BEGIN

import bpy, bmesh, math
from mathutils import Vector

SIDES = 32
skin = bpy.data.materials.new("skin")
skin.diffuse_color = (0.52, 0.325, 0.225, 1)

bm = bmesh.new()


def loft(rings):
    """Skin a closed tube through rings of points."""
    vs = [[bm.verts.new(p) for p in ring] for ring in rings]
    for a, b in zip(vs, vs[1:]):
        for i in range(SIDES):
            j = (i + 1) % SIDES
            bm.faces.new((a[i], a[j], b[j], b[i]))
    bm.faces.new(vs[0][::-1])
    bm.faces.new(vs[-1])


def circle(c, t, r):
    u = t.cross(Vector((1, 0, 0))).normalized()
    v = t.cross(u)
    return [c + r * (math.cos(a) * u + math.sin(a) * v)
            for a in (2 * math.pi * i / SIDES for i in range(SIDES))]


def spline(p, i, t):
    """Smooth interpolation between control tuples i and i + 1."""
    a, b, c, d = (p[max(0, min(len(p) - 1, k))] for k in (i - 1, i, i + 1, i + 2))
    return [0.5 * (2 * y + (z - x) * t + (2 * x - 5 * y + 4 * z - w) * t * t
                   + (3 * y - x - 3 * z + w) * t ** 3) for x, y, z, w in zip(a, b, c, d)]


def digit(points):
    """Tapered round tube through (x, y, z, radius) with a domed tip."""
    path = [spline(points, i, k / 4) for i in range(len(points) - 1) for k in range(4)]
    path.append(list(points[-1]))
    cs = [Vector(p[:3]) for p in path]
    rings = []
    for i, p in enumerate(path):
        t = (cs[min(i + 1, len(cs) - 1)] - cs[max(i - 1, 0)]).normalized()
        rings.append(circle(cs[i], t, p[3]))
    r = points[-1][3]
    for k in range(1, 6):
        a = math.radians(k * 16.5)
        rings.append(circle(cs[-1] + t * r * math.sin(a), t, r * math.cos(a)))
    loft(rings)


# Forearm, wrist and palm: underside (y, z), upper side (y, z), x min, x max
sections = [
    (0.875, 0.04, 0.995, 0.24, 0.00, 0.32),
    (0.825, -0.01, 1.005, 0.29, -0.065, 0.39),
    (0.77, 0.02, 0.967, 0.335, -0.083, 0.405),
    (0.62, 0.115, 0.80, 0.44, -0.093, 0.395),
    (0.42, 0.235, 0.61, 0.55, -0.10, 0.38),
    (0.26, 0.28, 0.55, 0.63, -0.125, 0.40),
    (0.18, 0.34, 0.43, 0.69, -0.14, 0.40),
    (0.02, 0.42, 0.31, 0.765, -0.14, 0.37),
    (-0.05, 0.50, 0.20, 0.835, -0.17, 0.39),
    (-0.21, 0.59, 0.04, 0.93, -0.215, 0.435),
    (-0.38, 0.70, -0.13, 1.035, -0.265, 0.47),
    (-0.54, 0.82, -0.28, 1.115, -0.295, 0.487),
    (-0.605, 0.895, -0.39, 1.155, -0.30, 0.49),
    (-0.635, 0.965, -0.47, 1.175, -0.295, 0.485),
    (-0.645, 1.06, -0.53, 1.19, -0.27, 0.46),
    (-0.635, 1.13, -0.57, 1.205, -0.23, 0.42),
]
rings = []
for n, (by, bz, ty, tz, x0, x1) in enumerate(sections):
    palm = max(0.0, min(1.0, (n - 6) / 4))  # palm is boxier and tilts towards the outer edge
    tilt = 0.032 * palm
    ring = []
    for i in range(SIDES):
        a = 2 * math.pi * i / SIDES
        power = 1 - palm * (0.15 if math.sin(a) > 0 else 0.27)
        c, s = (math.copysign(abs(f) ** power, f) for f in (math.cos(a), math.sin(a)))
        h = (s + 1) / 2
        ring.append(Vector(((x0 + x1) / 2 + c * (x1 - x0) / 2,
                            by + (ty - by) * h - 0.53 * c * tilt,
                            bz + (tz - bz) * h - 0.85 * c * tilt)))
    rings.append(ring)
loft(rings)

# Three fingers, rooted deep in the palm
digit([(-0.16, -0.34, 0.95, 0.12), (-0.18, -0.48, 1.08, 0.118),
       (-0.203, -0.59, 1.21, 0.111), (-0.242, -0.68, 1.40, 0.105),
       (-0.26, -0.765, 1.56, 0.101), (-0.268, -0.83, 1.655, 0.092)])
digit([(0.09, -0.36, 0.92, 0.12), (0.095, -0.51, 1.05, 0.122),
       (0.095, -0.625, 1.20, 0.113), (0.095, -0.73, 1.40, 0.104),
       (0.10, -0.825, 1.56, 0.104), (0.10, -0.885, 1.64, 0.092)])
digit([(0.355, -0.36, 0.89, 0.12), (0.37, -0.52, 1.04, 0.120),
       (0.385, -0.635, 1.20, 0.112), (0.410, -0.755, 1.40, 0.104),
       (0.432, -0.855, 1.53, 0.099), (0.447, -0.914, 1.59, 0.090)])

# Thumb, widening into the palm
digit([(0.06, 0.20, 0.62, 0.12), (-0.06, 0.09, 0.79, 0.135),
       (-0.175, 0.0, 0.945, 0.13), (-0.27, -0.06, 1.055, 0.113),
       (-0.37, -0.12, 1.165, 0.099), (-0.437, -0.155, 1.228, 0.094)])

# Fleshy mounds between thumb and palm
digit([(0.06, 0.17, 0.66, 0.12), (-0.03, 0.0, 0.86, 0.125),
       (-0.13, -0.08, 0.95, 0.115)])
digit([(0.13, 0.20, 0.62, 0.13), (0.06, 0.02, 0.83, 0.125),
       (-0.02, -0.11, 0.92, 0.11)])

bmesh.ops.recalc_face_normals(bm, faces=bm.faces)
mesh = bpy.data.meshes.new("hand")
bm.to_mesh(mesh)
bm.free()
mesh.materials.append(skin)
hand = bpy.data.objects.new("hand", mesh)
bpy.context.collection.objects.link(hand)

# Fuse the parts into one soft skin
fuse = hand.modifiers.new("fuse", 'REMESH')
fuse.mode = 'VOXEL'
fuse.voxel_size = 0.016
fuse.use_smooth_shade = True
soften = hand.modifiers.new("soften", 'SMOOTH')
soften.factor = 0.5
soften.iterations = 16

END

### Assigned task
Word for word, return the entire set of entries.

### Reply
import bpy, bmesh, math
from mathutils import Vector

SIDES = 32
skin = bpy.data.materials.new("skin")
skin.diffuse_color = (0.52, 0.325, 0.225, 1)

bm = bmesh.new()


def loft(rings):
    """Skin a closed tube through rings of points."""
    vs = [[bm.verts.new(p) for p in ring] for ring in rings]
    for a, b in zip(vs, vs[1:]):
        for i in range(SIDES):
            j = (i + 1) % SIDES
            bm.faces.new((a[i], a[j], b[j], b[i]))
    bm.faces.new(vs[0][::-1])
    bm.faces.new(vs[-1])


def circle(c, t, r):
    u = t.cross(Vector((1, 0, 0))).normalized()
    v = t.cross(u)
    return [c + r * (math.cos(a) * u + math.sin(a) * v)
            for a in (2 * math.pi * i / SIDES for i in range(SIDES))]


def spline(p, i, t):
    """Smooth interpolation between control tuples i and i + 1."""
    a, b, c, d = (p[max(0, min(len(p) - 1, k))] for k in (i - 1, i, i + 1, i + 2))
    return [0.5 * (2 * y + (z - x) * t + (2 * x - 5 * y + 4 * z - w) * t * t
                   + (3 * y - x - 3 * z + w) * t ** 3) for x, y, z, w in zip(a, b, c, d)]


def digit(points):
    """Tapered round tube through (x, y, z, radius) with a domed tip."""
    path = [spline(points, i, k / 4) for i in range(len(points) - 1) for k in range(4)]
    path.append(list(points[-1]))
    cs = [Vector(p[:3]) for p in path]
    rings = []
    for i, p in enumerate(path):
        t = (cs[min(i + 1, len(cs) - 1)] - cs[max(i - 1, 0)]).normalized()
        rings.append(circle(cs[i], t, p[3]))
    r = points[-1][3]
    for k in range(1, 6):
        a = math.radians(k * 16.5)
        rings.append(circle(cs[-1] + t * r * math.sin(a), t, r * math.cos(a)))
    loft(rings)


# Forearm, wrist and palm: underside (y, z), upper side (y, z), x min, x max
sections = [
    (0.875, 0.04, 0.995, 0.24, 0.00, 0.32),
    (0.825, -0.01, 1.005, 0.29, -0.065, 0.39),
    (0.77, 0.02, 0.967, 0.335, -0.083, 0.405),
    (0.62, 0.115, 0.80, 0.44, -0.093, 0.395),
    (0.42, 0.235, 0.61, 0.55, -0.10, 0.38),
    (0.26, 0.28, 0.55, 0.63, -0.125, 0.40),
    (0.18, 0.34, 0.43, 0.69, -0.14, 0.40),
    (0.02, 0.42, 0.31, 0.765, -0.14, 0.37),
    (-0.05, 0.50, 0.20, 0.835, -0.17, 0.39),
    (-0.21, 0.59, 0.04, 0.93, -0.215, 0.435),
    (-0.38, 0.70, -0.13, 1.035, -0.265, 0.47),
    (-0.54, 0.82, -0.28, 1.115, -0.295, 0.487),
    (-0.605, 0.895, -0.39, 1.155, -0.30, 0.49),
    (-0.635, 0.965, -0.47, 1.175, -0.295, 0.485),
    (-0.645, 1.06, -0.53, 1.19, -0.27, 0.46),
    (-0.635, 1.13, -0.57, 1.205, -0.23, 0.42),
]
rings = []
for n, (by, bz, ty, tz, x0, x1) in enumerate(sections):
    palm = max(0.0, min(1.0, (n - 6) / 4))  # palm is boxier and tilts towards the outer edge
    tilt = 0.032 * palm
    ring = []
    for i in range(SIDES):
        a = 2 * math.pi * i / SIDES
        power = 1 - palm * (0.15 if math.sin(a) > 0 else 0.27)
        c, s = (math.copysign(abs(f) ** power, f) for f in (math.cos(a), math.sin(a)))
        h = (s + 1) / 2
        ring.append(Vector(((x0 + x1) / 2 + c * (x1 - x0) / 2,
                            by + (ty - by) * h - 0.53 * c * tilt,
                            bz + (tz - bz) * h - 0.85 * c * tilt)))
    rings.append(ring)
loft(rings)

# Three fingers, rooted deep in the palm
digit([(-0.16, -0.34, 0.95, 0.12), (-0.18, -0.48, 1.08, 0.118),
       (-0.203, -0.59, 1.21, 0.111), (-0.242, -0.68, 1.40, 0.105),
       (-0.26, -0.765, 1.56, 0.101), (-0.268, -0.83, 1.655, 0.092)])
digit([(0.09, -0.36, 0.92, 0.12), (0.095, -0.51, 1.05, 0.122),
       (0.095, -0.625, 1.20, 0.113), (0.095, -0.73, 1.40, 0.104),
       (0.10, -0.825, 1.56, 0.104), (0.10, -0.885, 1.64, 0.092)])
digit([(0.355, -0.36, 0.89, 0.12), (0.37, -0.52, 1.04, 0.120),
       (0.385, -0.635, 1.20, 0.112), (0.410, -0.755, 1.40, 0.104),
       (0.432, -0.855, 1.53, 0.099), (0.447, -0.914, 1.59, 0.090)])

# Thumb, widening into the palm
digit([(0.06, 0.20, 0.62, 0.12), (-0.06, 0.09, 0.79, 0.135),
       (-0.175, 0.0, 0.945, 0.13), (-0.27, -0.06, 1.055, 0.113),
       (-0.37, -0.12, 1.165, 0.099), (-0.437, -0.155, 1.228, 0.094)])

# Fleshy mounds between thumb and palm
digit([(0.06, 0.17, 0.66, 0.12), (-0.03, 0.0, 0.86, 0.125),
       (-0.13, -0.08, 0.95, 0.115)])
digit([(0.13, 0.20, 0.62, 0.13), (0.06, 0.02, 0.83, 0.125),
       (-0.02, -0.11, 0.92, 0.11)])

bmesh.ops.recalc_face_normals(bm, faces=bm.faces)
mesh = bpy.data.meshes.new("hand")
bm.to_mesh(mesh)
bm.free()
mesh.materials.append(skin)
hand = bpy.data.objects.new("hand", mesh)
bpy.context.collection.objects.link(hand)

# Fuse the parts into one soft skin
fuse = hand.modifiers.new("fuse", 'REMESH')
fuse.mode = 'VOXEL'
fuse.voxel_size = 0.016
fuse.use_smooth_shade = True
soften = hand.modifiers.new("soften", 'SMOOTH')
soften.factor = 0.5
soften.iterations = 16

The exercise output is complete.